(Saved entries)
*** Block opens ***

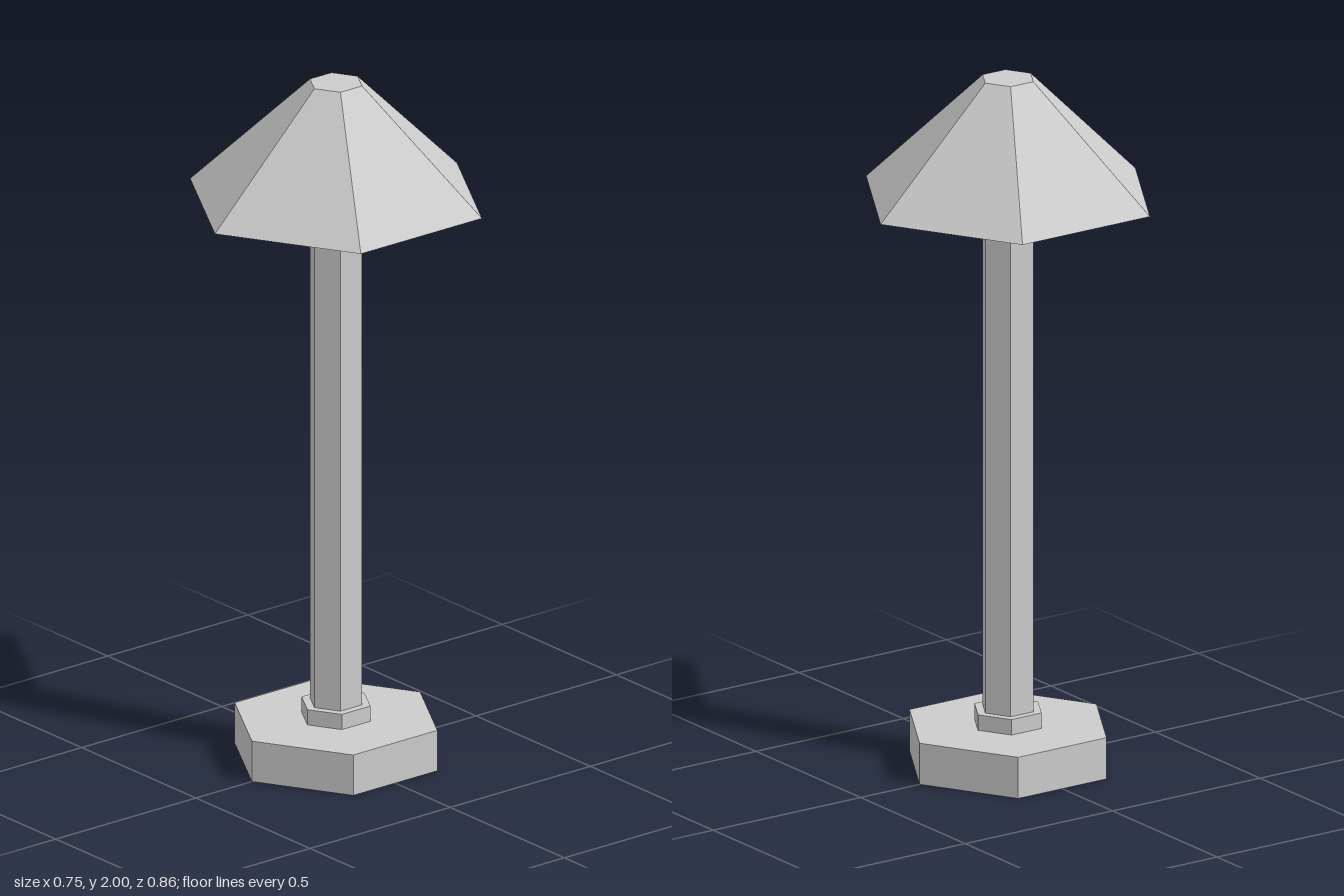
import * as THREE from 'three';

const SIDES = 6;

export function createModel() {
  const model = new THREE.Group();
  model.name = 'lamp';
  const material = new THREE.MeshStandardMaterial({ color: 0xcccccc, flatShading: true });

  const add = (name, geometry, y = 0) => {
    const mesh = new THREE.Mesh(geometry, material);
    mesh.name = name;
    mesh.position.y = y;
    model.add(mesh);
  };

  // Hexagonal prism standing between two heights, one corner facing the front
  const prism = (name, radius, bottom, top) =>
    add(name, new THREE.CylinderGeometry(radius, radius, top - bottom, SIDES), (bottom + top) / 2);

  prism('base', 0.3, 0, 0.12);
  prism('collar', 0.102, 0.12, 0.165);
  prism('pole', 0.077, 0.165, 1.66);

  // Shade: underside dips slightly towards the pole, top is cut flat
  const profile = [[0, 1.64], [0.077, 1.64], [0.432, 1.656], [0.077, 2], [0, 2]]
    .map(([r, y]) => new THREE.Vector2(r, y));
  add('shade', new THREE.LatheGeometry(profile, SIDES));

  return model;
}
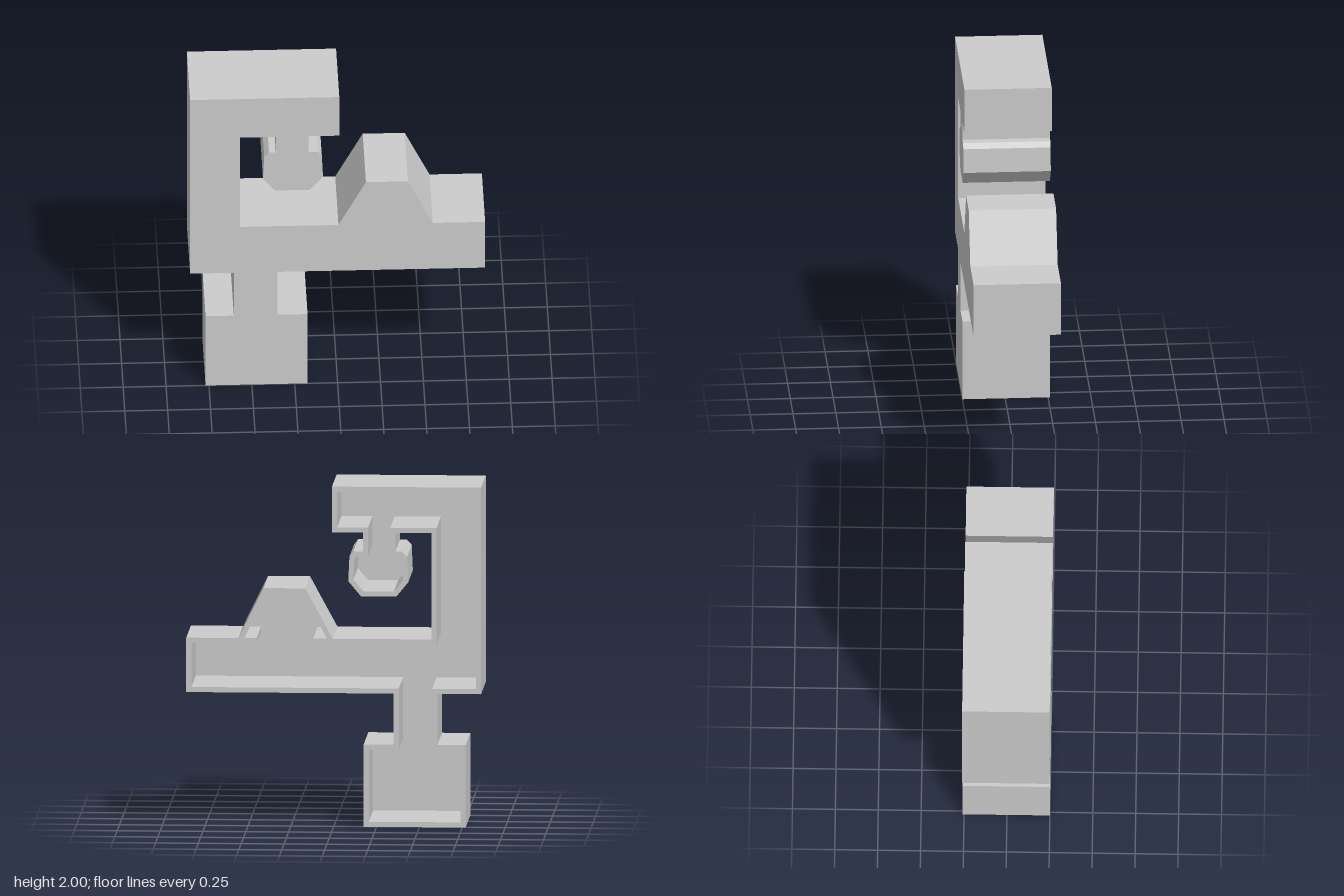
import * as THREE from 'three';

const WALL = 0.03, BACK = -0.26, FRONT = 0.25;

// Outline, counter-clockwise
const outline = [
  // foot and neck
  [-0.77, 0], [-0.175, 0], [-0.175, 0.485], [-0.35, 0.485], [-0.35, 0.785],
  // beam with hump
  [0.86, 0.785], [0.86, 1.105], [0.555, 1.105], [0.41, 1.4], [0.165, 1.4], [0.005, 1.105],
  [-0.57, 1.105], [-0.57, 1.73],
  // hanging knob
  [-0.36, 1.73], [-0.36, 1.62], [-0.4, 1.62], [-0.428, 1.59], [-0.435, 1.44], [-0.365, 1.355],
  [-0.16, 1.355], [-0.085, 1.445], [-0.092, 1.59], [-0.115, 1.62], [-0.17, 1.62], [-0.17, 1.73],
  // upper arm and post
  [0.01, 1.73], [0.01, 2], [-0.86, 2], [-0.86, 0.785], [-0.605, 0.785], [-0.605, 0.485], [-0.77, 0.485],
].map(([x, y]) => new THREE.Vector2(x, y));

// Mitred inward offset of a counter-clockwise outline
function inset(points, d) {
  const n = points.length;
  const normal = (a, b) => new THREE.Vector2(a.y - b.y, b.x - a.x).normalize();
  return points.map((p, i) => {
    const n1 = normal(points[(i + n - 1) % n], p);
    const n2 = normal(p, points[(i + 1) % n]);
    return n1.clone().add(n2).multiplyScalar(d / (1 + n1.dot(n2))).add(p);
  });
}

export function createModel() {
  const group = new THREE.Group();
  const material = new THREE.MeshStandardMaterial({ color: 0xcccccc, flatShading: true });

  function addPrism(name, shape, z0, z1) {
    const geometry = new THREE.ExtrudeGeometry(shape, { depth: z1 - z0, bevelEnabled: false });
    geometry.translate(0, 0, z0);
    const mesh = new THREE.Mesh(geometry, material);
    mesh.name = name;
    group.add(mesh);
  }

  // Thin side walls, open at the back
  const walls = new THREE.Shape(outline);
  walls.holes.push(new THREE.Path(inset(outline, WALL).reverse()));
  addPrism('sideWalls', walls, BACK, FRONT - WALL);

  // Closed front
  addPrism('frontPlate', new THREE.Shape(outline), FRONT - WALL, FRONT);

  // Short ledges inside the hump, in line with the beam top
  for (const [a, b] of [[0.02, 0.12], [0.45, 0.54]]) {
    const ledge = new THREE.Shape([
      new THREE.Vector2(a, 1.075), new THREE.Vector2(b, 1.075),
      new THREE.Vector2(b, 1.105), new THREE.Vector2(a, 1.105),
    ]);
    addPrism('humpLedge', ledge, BACK, FRONT - WALL);
  }
  return group;
}
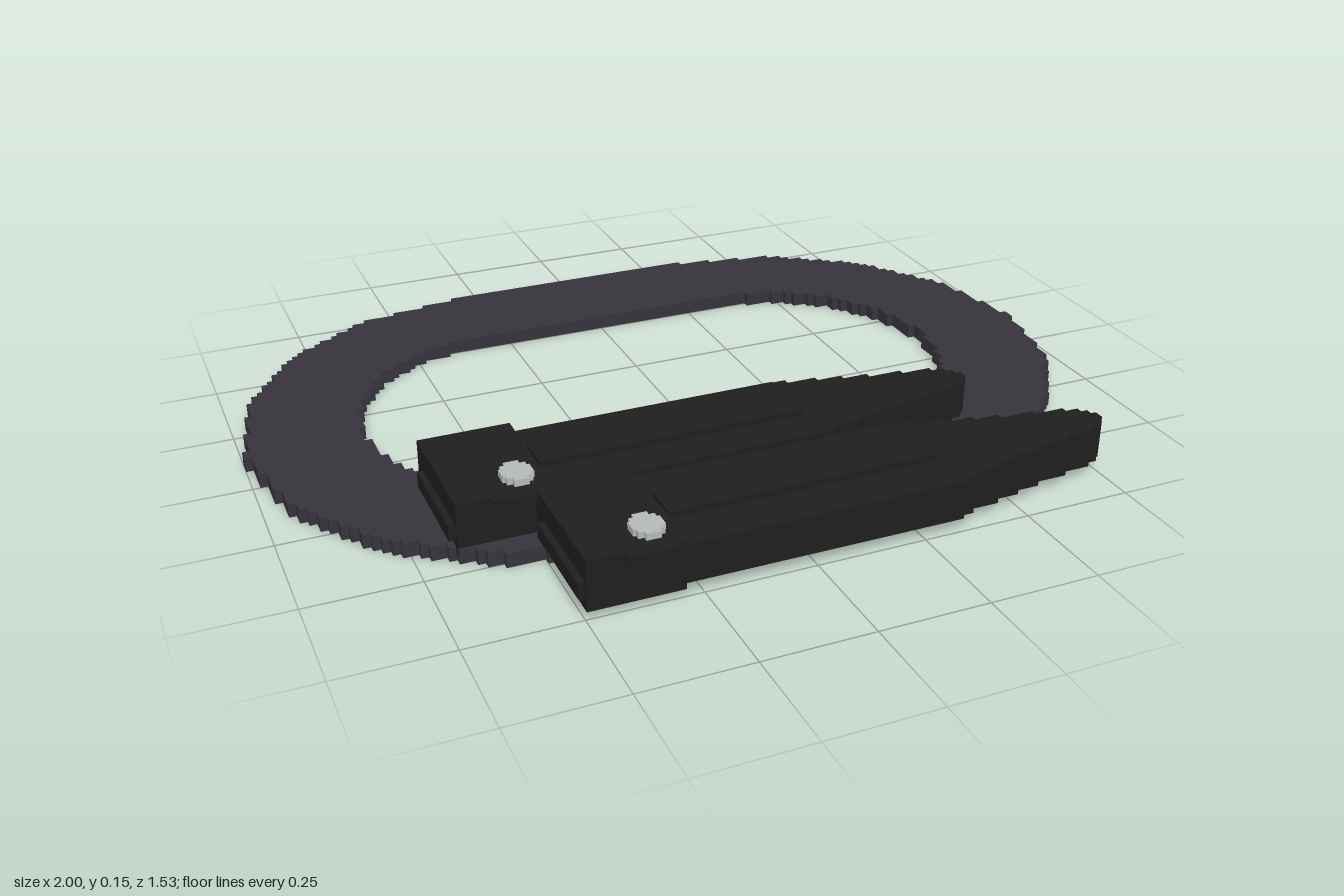
import * as THREE from 'three';

const belt = new THREE.MeshStandardMaterial({ name: 'beltCharcoal', color: 0x36343b });
const leather = new THREE.MeshStandardMaterial({ name: 'sheathBlack', color: 0x1f1f1f });
const metal = new THREE.MeshStandardMaterial({ name: 'snapGrey', color: 0xb6bbb9 });

// Turns an outline of [x, z] points into an upright slab between two heights
function slab(name, points, y0, y1, material, hole) {
  const toVec = ([x, z]) => new THREE.Vector2(x, -z);
  const shape = new THREE.Shape(points.map(toVec));
  // The hole runs opposite to the outline so its walls face inwards
  if (hole) shape.holes.push(new THREE.Path(hole.map(toVec).reverse()));
  const geo = new THREE.ExtrudeGeometry(shape, { depth: y1 - y0, bevelEnabled: false });
  geo.rotateX(-Math.PI / 2);
  geo.translate(0, y0, 0);
  const mesh = new THREE.Mesh(geo, material);
  mesh.name = name;
  return mesh;
}

// Box given by its limits
function block(name, x0, x1, y0, y1, z0, z1, material) {
  const mesh = new THREE.Mesh(new THREE.BoxGeometry(x1 - x0, y1 - y0, z1 - z0), material);
  mesh.position.set((x0 + x1) / 2, (y0 + y1) / 2, (z0 + z1) / 2);
  mesh.name = name;
  return mesh;
}

// Reach of a 16-sided half-round end of radius r at distance d from its axis
function facetReach(r, d) {
  const step = Math.PI / 8;
  const i = Math.min(3, Math.floor(Math.asin(Math.min(1, d / r)) / step));
  const z0 = r * Math.sin(i * step), z1 = r * Math.sin((i + 1) * step);
  const x0 = r * Math.cos(i * step), x1 = r * Math.cos((i + 1) * step);
  return x0 + (x1 - x0) * (d - z0) / (z1 - z0);
}

// Stair-stepped oval; edge 1 measures each row at its far edge, 0 at its near edge
function steppedOval(rows, edge) {
  const unit = 1 / 60, straight = 1 / 3, cz = -0.1;
  const quarter = [];
  let lastX = null;
  for (let i = 0; i < rows; i++) {
    const reach = straight + facetReach(rows * unit, (i + edge) * unit);
    const x = Math.floor(reach / unit + 0.3) * unit;
    if (lastX !== null && x !== lastX) quarter.push([lastX, i * unit], [x, i * unit]);
    lastX = x;
  }
  quarter.push([lastX, rows * unit]);
  const flip = (sx, sz) => quarter.map(([x, z]) => [sx * x, cz + sz * z]);
  return [...flip(1, 1), ...flip(-1, 1).reverse(), ...flip(-1, -1), ...flip(1, -1).reverse()];
}

// Stepped taper: distance along the tip where each step ends, and its half width
const tipSteps = [
  [0.03, 0.13], [0.1, 0.115], [0.16, 0.1], [0.22, 0.086],
  [0.3, 0.071], [0.37, 0.057], [0.4, 0.043], [0.415, 0.028], [0.427, 0.012],
];

function sheath(dx, cz, halfWidth) {
  const group = new THREE.Group();
  group.name = 'sheath';
  const end = 0.17;
  // Body with a narrowing tip
  const edge = [[-0.46, halfWidth], [end, halfWidth]];
  let from = end;
  for (const [length, half] of tipSteps) {
    edge.push([from, half], [end + length, half]);
    from = end + length;
  }
  const outline = [...edge, ...edge.slice().reverse().map(([x, z]) => [x, -z])];
  group.add(slab('sheathBody', outline, 0.03, 0.12, leather));
  group.add(block('tipSole', 0.41, 0.58, 0.02, 0.03, -0.026, 0.026, leather));
  // Raised centre strip
  group.add(block('centreStrip', -0.455, 0.16, 0.12, 0.135, -0.042, 0.042, leather));
  // Handle cover with its rear tab and side lip
  group.add(block('cover', -0.668, -0.46, 0.02, 0.135, -0.147, 0.147, leather));
  group.add(block('rearTab', -0.683, -0.668, 0.05, 0.085, -0.1, 0.14, leather));
  group.add(block('coverLip', -0.59, -0.47, 0.117, 0.132, 0.147, 0.16, leather));
  // Snap button made of crossed blocks
  const snap = new THREE.Group();
  snap.name = 'snapButton';
  snap.add(block('snapLong', -0.016, 0.016, 0.135, 0.15, -0.04, 0.04, metal));
  snap.add(block('snapWide', -0.034, 0.034, 0.135, 0.15, -0.016, 0.016, metal));
  snap.add(block('snapCentre', -0.028, 0.028, 0.135, 0.15, -0.028, 0.028, metal));
  snap.position.set(-0.519, 0, 0.084);
  group.add(snap);
  group.position.set(dx, 0, cz);
  return group;
}

export function createModel() {
  const model = new THREE.Group();
  model.name = 'beltWithSheaths';
  // Belt ring
  model.add(slab('belt', steppedOval(40, 1), 0, 0.033, belt, steppedOval(24, 0)));
  // Two sheaths side by side
  model.add(sheath(0, 0.313, 0.134), sheath(0.17, 0.607, 0.142));
  return model;
}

*** Block closes ***

Aim of the task —
Using the records above, return verbatim only the part that opens with the line containing "add('shade', new THREE.LatheGeometry(profile, SIDES));" and closes with the line containing "foot and neck"; pictures stay out.

Exercise answer —
  add('shade', new THREE.LatheGeometry(profile, SIDES));

  return model;
}
import * as THREE from 'three';

const WALL = 0.03, BACK = -0.26, FRONT = 0.25;

// Outline, counter-clockwise
const outline = [
  // foot and neck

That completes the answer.